Expectations are super important between parents and small group leaders. A lot of the issues I’ve run into between parents and small group leaders has been about expectations not being met or unrealistic expectations being casted. In this post I’ve listed a few expectations parents should have of leaders and leaders should have of parents. Now, I would probably add more tactical stuff if the list called for it, but I really wanted to share things that are just sometimes implied but never said. It is important I communicate these implied expectations for clarity between leaders and parents.
What parents should expect of leaders:
- Communicate – Communication is so important during the small group season. The leader that keeps their parents in the dark is looking for conflict. Parents need to know in advance of any possible changes to the group. They need to know if they are supposed to do something for a party or outing. Again, the more notice you can give them the better. Communicate!!!
- Support – Parents need to know that your leaders are there to support in leading/mentoring/teaching their child. I use the word support because it’s really a partnership between the leader and the parents. We don’t want to strip the parent of the responsibility of spiritually leading their child. Now, there are some students where we will have to play that roll but we don’t want to make it a practice. We also want to support the student in life, which sometimes mean supporting the family. Whether that’s going to a game or walking with the family through a crisis. Support!!!
- Be another voice for the parents – As a leader I have a great opportunity to increase the influence of the parent as well as Christ in the student’s life. My role should be an extension of the parents regardless whether they are believers or not. I’ve personally seen God do amazing things in the lives of parents whose child has heeded the advice to honor their mother and father even though they are not believers. Be that external parental voice!!!
- Be available – Now, when I say available I mean leaders should be reachable. Parents should be able to text, email or call and get a response, might not always be right away but days and days shouldn’t go by without a response. Not being reachable is another way to create unwanted conflict with a parent. The expectation should be 24 hours at the most. I’ve seen more drama start because the leader gets frustrated and decides they have a choice in whether they have to respond to a leader. Be available!!!
In order for your leaders to be successful you must expect your parents to do the following:
- Reinforce leaders rules at group. – Parents need to know that they can help herd the cattle by helping their child take the structure and rules seriously. Example: I have a no cell phone policy at group. If they come home and complain just reinforce the rule because they are in place to help not hurt. You play a huge part in the respect your child have for their leader so know that they will have just as much respect for their leader as you do.
- Have conversations about what’s being taught in life group. – Parents need to be in the conversation of what’s being taught. Whether you’re sending them the lesson or just some questions. I’m not saying parents need to get into a theological debate, but just an easy conversation about what their child is learning will make all the difference. I want my leaders to know that they are working with the parents and not the other way around. So we need to let parents know that we are expecting the stuff taught to be talked about at home.

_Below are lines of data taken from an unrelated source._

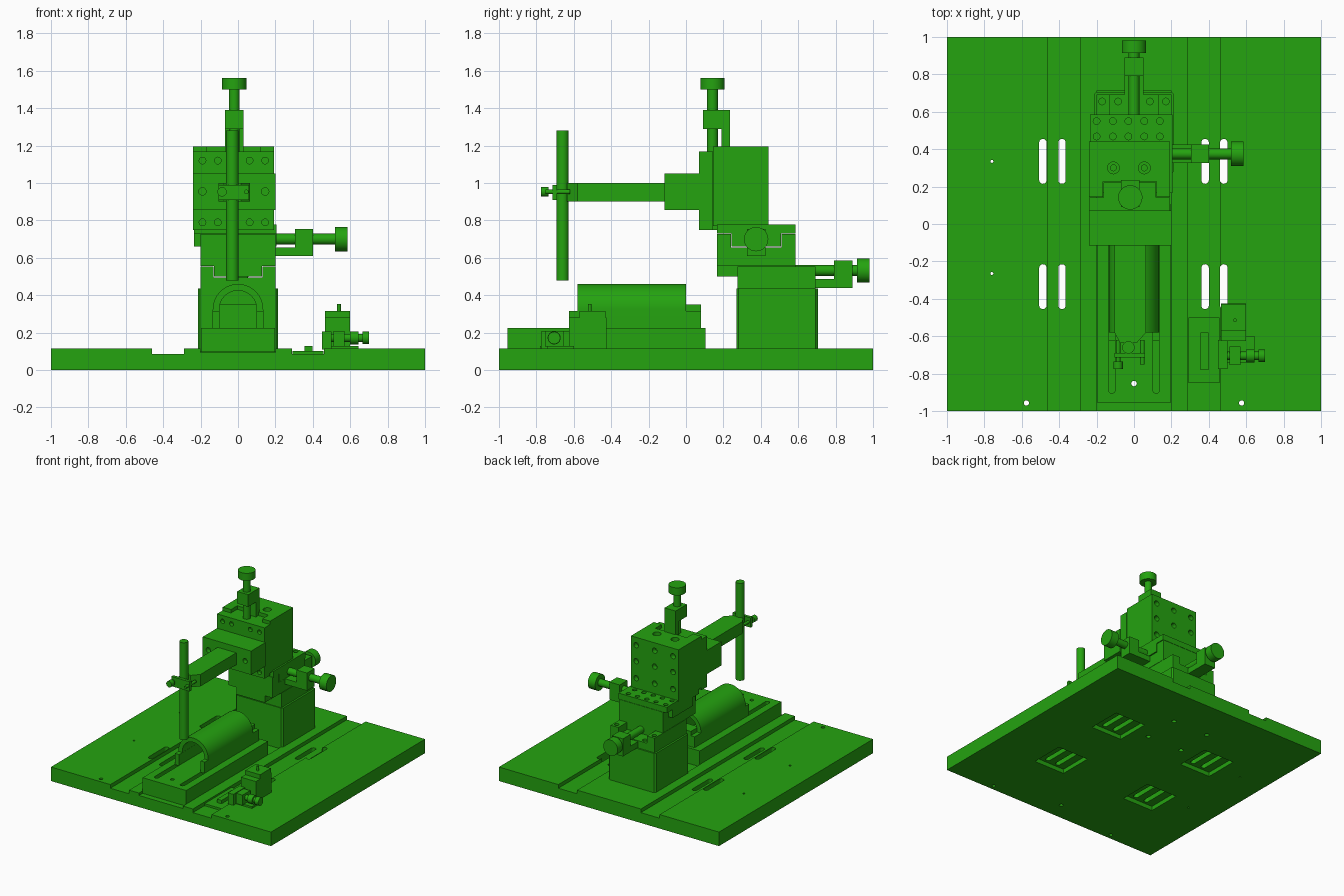
import bpy, bmesh, math

mat = bpy.data.materials.new("green")
mat.diffuse_color = (0.018, 0.367, 0.005, 1)


def prism(name, pts, axis, a, b):
    """Extrude a 2D outline along an axis: x uses (y,z), y uses (x,z), z uses (x,y)."""
    place = {'x': lambda p, t: (t, p[0], p[1]),
             'y': lambda p, t: (p[0], t, p[1]),
             'z': lambda p, t: (p[0], p[1], t)}[axis]
    bm = bmesh.new()
    lo = [bm.verts.new(place(p, a)) for p in pts]
    hi = [bm.verts.new(place(p, b)) for p in pts]
    n = len(pts)
    bm.faces.new(lo)
    bm.faces.new(hi)
    for i in range(n):
        bm.faces.new((lo[i], lo[(i + 1) % n], hi[(i + 1) % n], hi[i]))
    bmesh.ops.recalc_face_normals(bm, faces=bm.faces)
    me = bpy.data.meshes.new(name)
    bm.to_mesh(me)
    bm.free()
    me.materials.append(mat)
    ob = bpy.data.objects.new(name, me)
    bpy.context.collection.objects.link(ob)
    return ob


def box(name, x0, x1, y0, y1, z0, z1):
    return prism(name, [(x0, y0), (x1, y0), (x1, y1), (x0, y1)], 'z', z0, z1)


def arc(u, v, r, a0, a1, n):
    return [(u + r * math.cos(math.radians(a0 + (a1 - a0) * i / n)),
             v + r * math.sin(math.radians(a0 + (a1 - a0) * i / n))) for i in range(n + 1)]


def smooth(ob):
    bpy.context.view_layer.objects.active = ob
    bpy.ops.object.select_all(action='DESELECT')
    ob.select_set(True)
    bpy.ops.object.shade_smooth_by_angle(angle=math.radians(30))
    return ob


def cyl(name, axis, u, v, r, a, b, n=32):
    return smooth(prism(name, arc(u, v, r, 0, 360, n)[:-1], axis, a, b))


def slot(x, y0, y1, r, z0, z1):
    return prism("cutter", arc(x, y1 - r, r, 0, 180, 10) + arc(x, y0 + r, r, 180, 360, 10), 'z', z0, z1)


def cut(ob, cutters):
    bpy.context.view_layer.objects.active = ob
    for c in cutters:
        c.hide_render = True
        m = ob.modifiers.new("cut", 'BOOLEAN')
        m.operation, m.solver, m.object = 'DIFFERENCE', 'EXACT', c
        bpy.ops.object.modifier_apply(modifier=m.name)
        bpy.data.objects.remove(c)
    return smooth(ob)


def holes(axis, us, vs, r, a, b):
    return [cyl("cutter", axis, u, v, r, a, b, 16) for u in us for v in vs]


# Base plate: long channels, slots, underside pockets, bolt holes
plate = box("base_plate", -1, 1, -1, 1, 0, 0.115)
cs = [box("cutter", s * .375 - .085, s * .375 + .085, -1.1, 1.1, .085, .2) for s in (-1, 1)]
cs.append(box("cutter", -.2, .2, -1.1, .71, .095, .2))
for cy in (-.335, .335):
    for sx in (-1, 1):
        cs.append(box("cutter", sx * .435 - .14, sx * .435 + .14, cy - .14, cy + .14, -.1, .035))
    cs += [slot(x, cy - .12, cy + .12, .02, -.1, .3) for x in (-.487, -.385, .38, .48)]
cs += holes('z', (-.76,), (.335, -.265), .008, -.1, .3)
cs += holes('z', (-.575, .575), (-.957,), .014, -.1, .3)
cs += holes('z', (0,), (-.853,), .015, -.1, .3)
cs += holes('z', (-.16, .16), (.36, .66), .018, -.1, .06)
cut(plate, cs)

# Specimen bed and arched trough
bed = box("bed", -.198, .198, -.955, .105, .096, .225)
cut(bed, [slot(x, -.905, -.45, .018, .15, .3) for x in (-.118, .118)] +
    holes('z', (0,), (-.853,), .015, 0, .3))
trough = prism("arched_trough",
               [(.135, .222)] + arc(0, .325, .135, 0, 180, 32) + [(-.135, .222), (-.1, .222)] +
               arc(0, .325, .1, 180, 0, 32) + [(.1, .222)], 'y', -.58, 0)
smooth(trough)
box("trough_end_stop", -.1, .1, -.02, .08, .222, .35)
for s in (-1, 1):
    box("trough_foot", s * .117 - .018, s * .117 + .018, -.625, .08, .222, .315)

# Riser column with chamfered jacket
jacket = prism("riser_jacket", [(-.203, .27), (.203, .27), (.215, .282), (.215, .693), (.203, .705),
                                (-.203, .705), (-.215, .693), (-.215, .282)], 'z', .11, .435)
riser = prism("riser", [(-.2, .096), (.2, .096), (.2, .555), (.13, .555), (.13, .495),
                        (-.13, .495), (-.13, .555), (-.2, .555)], 'y', .276, .693)
cut(riser, holes('z', (-.17, -.085, .085, .17), (.655,), .018, .46, .7))

# Cross slides: lower moves in y, upper carriage moves in x
prism("lower_slide", [(-.2, .557), (-.128, .557), (-.128, .5), (.128, .5), (.128, .557), (.2, .557),
                      (.2, .62), (-.2, .62)], 'y', .165, .585)
prism("lower_slide_top", [(.165, .61), (.585, .61), (.585, .727), (.51, .727), (.51, .655),
                          (.24, .655), (.24, .727), (.165, .727)], 'x', -.2, .2)
carriage = prism("upper_carriage", [(.165, .729), (.242, .729), (.242, .66), (.508, .66), (.508, .729),
                                    (.585, .729), (.585, .777), (.165, .777)], 'x', -.235, .205)
cut(carriage, holes('z', (-.2, -.113, -.03, .055, .138), (.468, .55), .018, .75, .9))

# Vertical stage
body = prism("vertical_body", [(-.24, .144), (-.165, .144), (-.165, .226), (.12, .226), (.12, .144),
                               (.192, .144), (.192, .44), (-.24, .44)], 'z', .77, 1.195)
cut(body, holes('y', (-.19, -.023, .145), (.86, 1.0, 1.13), .022, .4, .6) +
    holes('z', (-.11, .055), (.3,), .032, 1.165, 1.3) +
    holes('z', (-.11, .055), (.3,), .016, 1.1, 1.3))
front = prism("vertical_slide", [(-.24, .07), (.192, .07), (.192, .142), (.118, .142), (.118, .222),
                                 (-.163, .222), (-.163, .142), (-.24, .142)], 'z', .75, 1.168)
cut(front, holes('y', (-.19, -.108, .062, .145), (.79, 1.12), .018, 0, .1))

# Arm holder, arm and probe rod with its clamp
holder = box("arm_holder", -.24, .2, -.115, .072, .855, 1.05)
cut(holder, holes('y', (-.19, .145), (.955,), .02, -.2, -.08))
prism("arm", [(-.105, -.11), (-.105, -.58), (-.075, -.635), (.015, -.635), (.065, -.58), (.065, -.11)],
      'z', .902, 1.0)
cyl("probe_rod", 'z', -.03, -.66, .033, .48, 1.28)
box("rod_clamp", -.105, .06, -.715, -.69, .91, .99)
for x in (-.085, .045):
    cyl("clamp_screw", 'y', x, .953, .012, -.75, -.62, 16)
cyl("clamp_knob", 'y', -.085, .953, .025, -.775, -.735, 20)

# Adjuster screws: spindle, sleeve block, knob, bracket
cyl("z_spindle", 'z', -.02, .142, .029, 1.15, 1.51)
box("z_sleeve", -.07, .03, .09, .235, 1.29, 1.39)
box("z_bracket", -.07, .03, .19, .235, 1.15, 1.3)
cyl("z_knob", 'z', -.02, .142, .065, 1.5, 1.562)

cyl("x_spindle", 'x', .375, .7, .029, .18, .53)
box("x_sleeve", .305, .4, .325, .425, .61, .755)
box("x_bracket", .19, .4, .325, .425, .61, .655)
cyl("x_knob", 'x', .375, .7, .065, .518, .585)

cyl("y_spindle", 'y', 0, .532, .029, .58, .92)
box("y_sleeve", -.05, .05, .79, .89, .44, .585)
box("y_bracket", -.05, .05, .68, .89, .44, .488)
cyl("y_knob", 'y', 0, .532, .065, .915, .98)

# Small side stage riding in the right channel
box("side_slider", .292, .458, -.85, -.5, .08, .102)
box("side_slider_key", .355, .397, -.78, -.58, .1, .13)
box("side_stage_base", .46, .645, -.74, -.6, .11, .13)
box("side_stage_block", .45, .5, -.775, -.62, .11, .205)
box("side_tower", .465, .6, -.625, -.475, .11, .28)
box("side_tower_back", .465, .6, -.48, -.425, .11, .28)
box("side_tower_cap", .465, .6, -.57, -.43, .278, .315)
cyl("side_tower_pin", 'z', .54, -.515, .01, .31, .352, 16)
box("side_sleeve", .51, .57, -.755, -.655, .125, .21)
cyl("side_spindle", 'x', -.705, .172, .022, .49, .67, 20)
cyl("side_collar", 'x', -.705, .172, .035, .6, .645, 24)
cyl("side_knob", 'x', -.705, .172, .033, .665, .7, 24)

- Respect the leaders time. – Parents need to know that leaders aren’t paid. For some of your leaders, every hour they spend with a student is time spent away from their own family. So be on time dropping off and picking up. If the student is not going to be at group, let their leader know. Leaders see this time with students as ministry and vital. So parents need to make sure their child is missing group only when they really have to. Help parents respect your leaders time!!!
Implied rules and the phrase “you should know better” go hand in hand and is just a disaster waiting to happen. It may even sound silly sharing things people should already know, but you will be glad you did.
- Do you share expectations between parents and leaders?
- If so, what is some other implied expectations between parents and leaders that may need to be addressed?
hope it helps